Thursday, March 29, 2012
LITURGICAL CEREMONIES ARE THE RITUAL EXPRESSION OF A WRITTEN TEXT--ANOTHER LIGHT BULB MOMENT FOR ME BECAUSE OF THE EXTRAORDINARY FORM OF THE MASS!
Father Robert Taft, SJ, gave me another light bulb moment in reading his article on the Eastern and Orthodox Divine Liturgy when he wrote: "But liturgy is not ceremonial. It is prayer. And so these ceremonies are the ritual expression of a text."
The light bulb moment would not have happened for me if not for Pope Benedict's broad permission to celebrate the Tridentine Mass also known as the Extraordinary Form.
That liturgy which is offered by the priest in soft tones and many inaudible prayers, but prayer nevertheless, does precisely what Fr. Taft describes in the ceremonies of the Eastern Rite's Divine Liturgy, "ceremonies that are the ritual expression of a text!"
We don't use ceremonies in the Ordinary Form of the Mass as a ritual expression of a text to the extent that we do in the Extraordinary Form where movements are more scrupulously choreographed and signs of the cross more frequent during the recitation of prayer.
Let me give but two examples from the Extraordinary Form Solemn Sung Mass for the Annunciation of the Blessed Virgin Mary this past Monday:
1. At Monday night's EF Mass for the Annunciation of the Blessed Virgin Mary, the Roman Canon as usual was prayed in a low voice. However, the choir sang a rather lenghty Sanctus/Benedictus (the two separated). So as the choir sang the Sanctus, I recited it and began to quietly pray the Roman Canon, the people were kneeling. Even with my back to the people, they could see my ritual action giving expression to the text they could not hear.
The Sanctus was finished as I began the Hanc Igitur. The bells were rung, the profound bows of the priest at both consecrations, the double genuflections, the ringing of the bells at each consecration, once for the first genuflection, three times for the high elevation, and once again for the second genuflection were all ritual actions giving expression to the consecration narrative or text which was prayed quietly! That's liturgy!
2. Then the Benedictus was sung as I prayed the remainder of the canon. Of course there are numerous signs of the cross over the consecrated Species which are ritual actions that give expression to actual words of praise being heaped upon God as I asked God to accept the Sacrifice in praise of Jesus Christ present who is the Sacrificial Victim. Even though the choir was singing the Benedictus as I quietly prayed the Roman Canon, the actions of the priest gave voice and expression to the texts.That's Liturgy!

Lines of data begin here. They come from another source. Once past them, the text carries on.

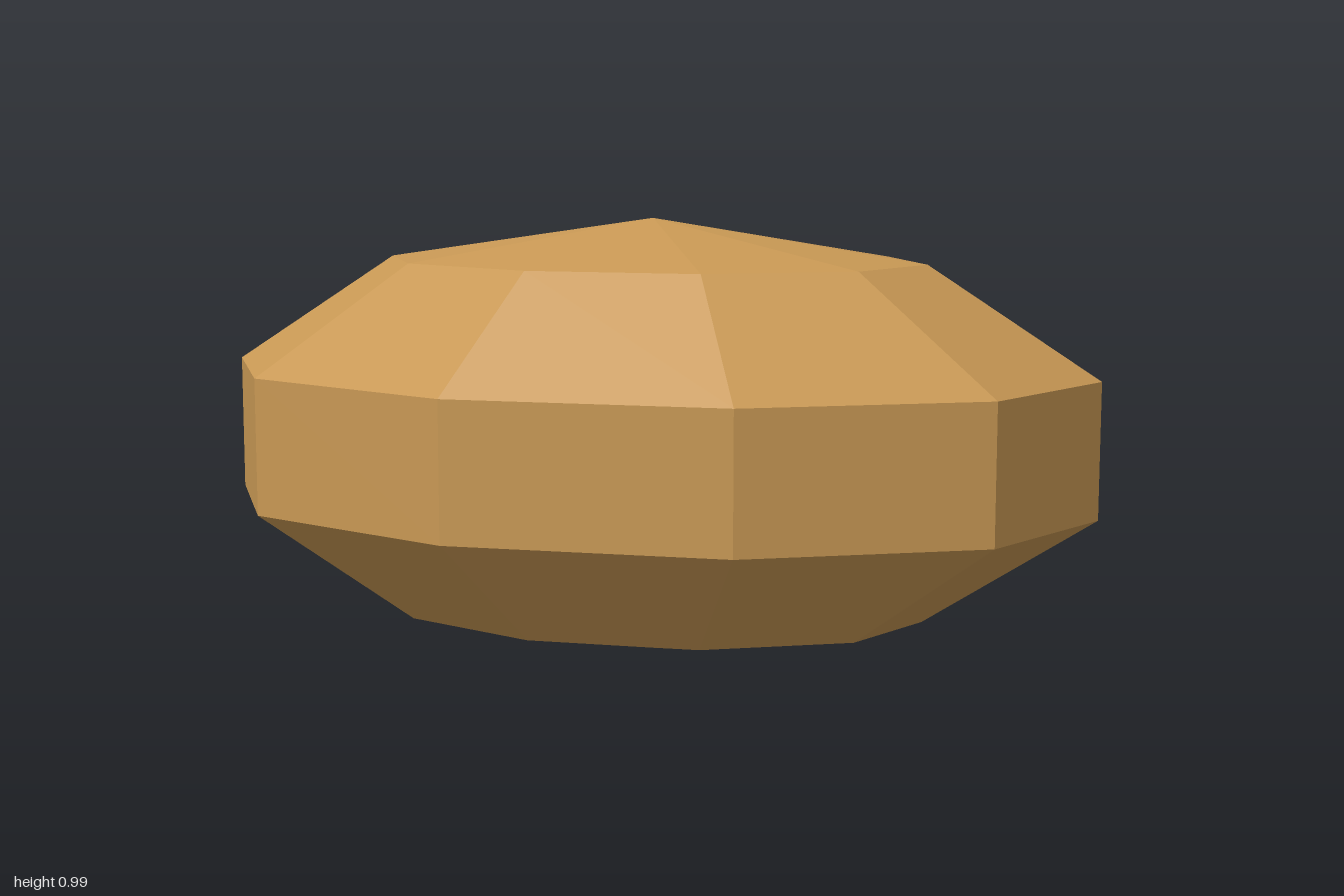
import * as THREE from 'three';

export function createModel() {
  const group = new THREE.Group();
  group.name = 'facetedStone';

  const tan = new THREE.MeshStandardMaterial({ color: 0xc89854 });
  tan.name = 'tan';

  // Flattened ten-sided, five-band ball; the middle band is an upright belt
  const halfHeight = 0.4945;
  const widest = Math.sin(Math.PI * 2 / 5); // radius of the belt rings on a unit ball
  const ball = new THREE.SphereGeometry(1, 10, 5);
  ball.scale(1 / widest, halfHeight, 0.633 / widest);
  ball.translate(0, halfHeight, 0);

  // Split faces so every facet is shaded flat
  const facets = ball.toNonIndexed();
  facets.computeVertexNormals();

  const stone = new THREE.Mesh(facets, tan);
  stone.name = 'stone';
  group.add(stone);
  return group;
}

However, even if there had been no music overlay of the Roman Canon by the choir, the Roman Canon would nonetheless have been prayed in low voice and thus the ceremonial actions of the priest still give "ritual expression to the text!" How cool is that?
The Ordinary Form Mass is too sterile and wordy, too verbal! And this critique has been offered about it since the 1970's for I recall that critique but did not fully understand until now what that critique actually meant. We have much to learn not just from the Eastern Rite and Orthodox expression of Liturgy but from our own organic development of Liturgy that has its apex in the Extraordinary Form. That doesn't mean returning exclusively to the EF but it does mean allowing the EF to seriously impact the way the OF is today celebrated to liberate it from its banality, sterility and verbosity.